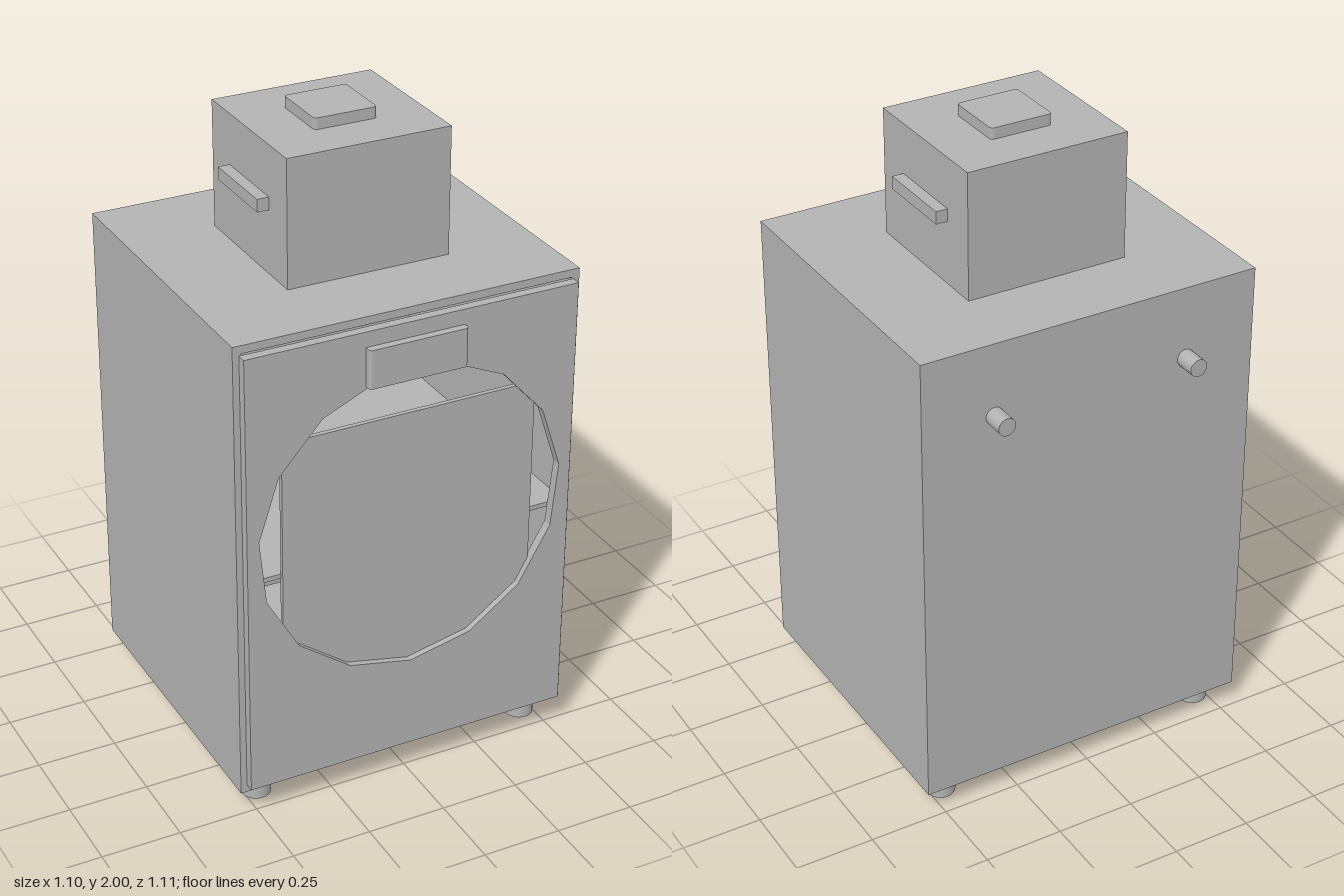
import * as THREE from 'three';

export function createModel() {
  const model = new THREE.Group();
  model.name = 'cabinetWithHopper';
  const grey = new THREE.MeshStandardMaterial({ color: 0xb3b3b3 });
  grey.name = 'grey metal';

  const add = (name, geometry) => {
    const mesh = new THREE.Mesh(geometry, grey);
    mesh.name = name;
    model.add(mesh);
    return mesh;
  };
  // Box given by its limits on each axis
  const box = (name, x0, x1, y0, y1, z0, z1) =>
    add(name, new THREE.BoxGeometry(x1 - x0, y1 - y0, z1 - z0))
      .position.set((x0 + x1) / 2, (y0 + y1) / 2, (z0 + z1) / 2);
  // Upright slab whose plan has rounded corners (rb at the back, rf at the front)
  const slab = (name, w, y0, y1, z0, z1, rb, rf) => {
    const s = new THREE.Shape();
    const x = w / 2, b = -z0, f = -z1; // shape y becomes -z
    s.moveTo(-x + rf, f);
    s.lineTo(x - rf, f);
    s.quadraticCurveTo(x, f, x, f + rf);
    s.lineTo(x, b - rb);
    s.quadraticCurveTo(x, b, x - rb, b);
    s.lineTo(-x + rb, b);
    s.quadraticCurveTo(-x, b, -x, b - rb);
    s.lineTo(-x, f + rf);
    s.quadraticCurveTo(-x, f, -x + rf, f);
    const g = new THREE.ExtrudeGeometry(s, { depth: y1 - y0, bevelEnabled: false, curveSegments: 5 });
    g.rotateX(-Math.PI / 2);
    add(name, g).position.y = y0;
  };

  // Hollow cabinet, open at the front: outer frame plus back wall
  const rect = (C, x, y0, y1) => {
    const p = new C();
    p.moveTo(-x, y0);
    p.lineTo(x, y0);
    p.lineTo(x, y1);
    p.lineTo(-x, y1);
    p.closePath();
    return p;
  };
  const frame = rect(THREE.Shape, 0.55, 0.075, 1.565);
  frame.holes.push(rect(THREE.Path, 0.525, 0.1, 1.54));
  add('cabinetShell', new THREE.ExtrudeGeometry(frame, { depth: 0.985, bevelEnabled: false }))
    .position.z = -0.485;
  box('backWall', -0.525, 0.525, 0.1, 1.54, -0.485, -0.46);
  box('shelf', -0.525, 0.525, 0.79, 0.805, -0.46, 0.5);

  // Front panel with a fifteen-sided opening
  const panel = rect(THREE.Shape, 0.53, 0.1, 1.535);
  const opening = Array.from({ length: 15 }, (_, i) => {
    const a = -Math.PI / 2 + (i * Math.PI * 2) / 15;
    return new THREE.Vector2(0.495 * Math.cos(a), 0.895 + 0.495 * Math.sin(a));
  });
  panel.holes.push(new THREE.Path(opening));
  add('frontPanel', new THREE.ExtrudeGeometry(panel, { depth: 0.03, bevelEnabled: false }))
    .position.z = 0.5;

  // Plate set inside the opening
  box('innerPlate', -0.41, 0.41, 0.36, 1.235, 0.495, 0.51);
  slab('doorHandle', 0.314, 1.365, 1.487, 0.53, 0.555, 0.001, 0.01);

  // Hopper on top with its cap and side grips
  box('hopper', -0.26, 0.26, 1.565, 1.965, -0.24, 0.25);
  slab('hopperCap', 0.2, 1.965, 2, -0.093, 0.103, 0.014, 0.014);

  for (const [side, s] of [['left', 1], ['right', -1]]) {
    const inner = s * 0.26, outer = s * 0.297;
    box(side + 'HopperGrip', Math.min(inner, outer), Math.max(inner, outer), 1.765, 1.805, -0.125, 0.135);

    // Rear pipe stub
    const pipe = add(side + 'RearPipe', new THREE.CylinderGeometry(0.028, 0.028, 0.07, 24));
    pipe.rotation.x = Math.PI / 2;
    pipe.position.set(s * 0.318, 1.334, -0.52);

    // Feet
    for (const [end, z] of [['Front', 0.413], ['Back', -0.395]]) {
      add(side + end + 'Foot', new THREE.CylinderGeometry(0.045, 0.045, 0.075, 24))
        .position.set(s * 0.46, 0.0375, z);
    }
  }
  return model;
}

--- --- ---

Copy out all the records exactly as they read, and omit the pictures.

import * as THREE from 'three';

export function createModel() {
  const model = new THREE.Group();
  model.name = 'cabinetWithHopper';
  const grey = new THREE.MeshStandardMaterial({ color: 0xb3b3b3 });
  grey.name = 'grey metal';

  const add = (name, geometry) => {
    const mesh = new THREE.Mesh(geometry, grey);
    mesh.name = name;
    model.add(mesh);
    return mesh;
  };
  // Box given by its limits on each axis
  const box = (name, x0, x1, y0, y1, z0, z1) =>
    add(name, new THREE.BoxGeometry(x1 - x0, y1 - y0, z1 - z0))
      .position.set((x0 + x1) / 2, (y0 + y1) / 2, (z0 + z1) / 2);
  // Upright slab whose plan has rounded corners (rb at the back, rf at the front)
  const slab = (name, w, y0, y1, z0, z1, rb, rf) => {
    const s = new THREE.Shape();
    const x = w / 2, b = -z0, f = -z1; // shape y becomes -z
    s.moveTo(-x + rf, f);
    s.lineTo(x - rf, f);
    s.quadraticCurveTo(x, f, x, f + rf);
    s.lineTo(x, b - rb);
    s.quadraticCurveTo(x, b, x - rb, b);
    s.lineTo(-x + rb, b);
    s.quadraticCurveTo(-x, b, -x, b - rb);
    s.lineTo(-x, f + rf);
    s.quadraticCurveTo(-x, f, -x + rf, f);
    const g = new THREE.ExtrudeGeometry(s, { depth: y1 - y0, bevelEnabled: false, curveSegments: 5 });
    g.rotateX(-Math.PI / 2);
    add(name, g).position.y = y0;
  };

  // Hollow cabinet, open at the front: outer frame plus back wall
  const rect = (C, x, y0, y1) => {
    const p = new C();
    p.moveTo(-x, y0);
    p.lineTo(x, y0);
    p.lineTo(x, y1);
    p.lineTo(-x, y1);
    p.closePath();
    return p;
  };
  const frame = rect(THREE.Shape, 0.55, 0.075, 1.565);
  frame.holes.push(rect(THREE.Path, 0.525, 0.1, 1.54));
  add('cabinetShell', new THREE.ExtrudeGeometry(frame, { depth: 0.985, bevelEnabled: false }))
    .position.z = -0.485;
  box('backWall', -0.525, 0.525, 0.1, 1.54, -0.485, -0.46);
  box('shelf', -0.525, 0.525, 0.79, 0.805, -0.46, 0.5);

  // Front panel with a fifteen-sided opening
  const panel = rect(THREE.Shape, 0.53, 0.1, 1.535);
  const opening = Array.from({ length: 15 }, (_, i) => {
    const a = -Math.PI / 2 + (i * Math.PI * 2) / 15;
    return new THREE.Vector2(0.495 * Math.cos(a), 0.895 + 0.495 * Math.sin(a));
  });
  panel.holes.push(new THREE.Path(opening));
  add('frontPanel', new THREE.ExtrudeGeometry(panel, { depth: 0.03, bevelEnabled: false }))
    .position.z = 0.5;

  // Plate set inside the opening
  box('innerPlate', -0.41, 0.41, 0.36, 1.235, 0.495, 0.51);
  slab('doorHandle', 0.314, 1.365, 1.487, 0.53, 0.555, 0.001, 0.01);

  // Hopper on top with its cap and side grips
  box('hopper', -0.26, 0.26, 1.565, 1.965, -0.24, 0.25);
  slab('hopperCap', 0.2, 1.965, 2, -0.093, 0.103, 0.014, 0.014);

  for (const [side, s] of [['left', 1], ['right', -1]]) {
    const inner = s * 0.26, outer = s * 0.297;
    box(side + 'HopperGrip', Math.min(inner, outer), Math.max(inner, outer), 1.765, 1.805, -0.125, 0.135);

    // Rear pipe stub
    const pipe = add(side + 'RearPipe', new THREE.CylinderGeometry(0.028, 0.028, 0.07, 24));
    pipe.rotation.x = Math.PI / 2;
    pipe.position.set(s * 0.318, 1.334, -0.52);

    // Feet
    for (const [end, z] of [['Front', 0.413], ['Back', -0.395]]) {
      add(side + end + 'Foot', new THREE.CylinderGeometry(0.045, 0.045, 0.075, 24))
        .position.set(s * 0.46, 0.0375, z);
    }
  }
  return model;
}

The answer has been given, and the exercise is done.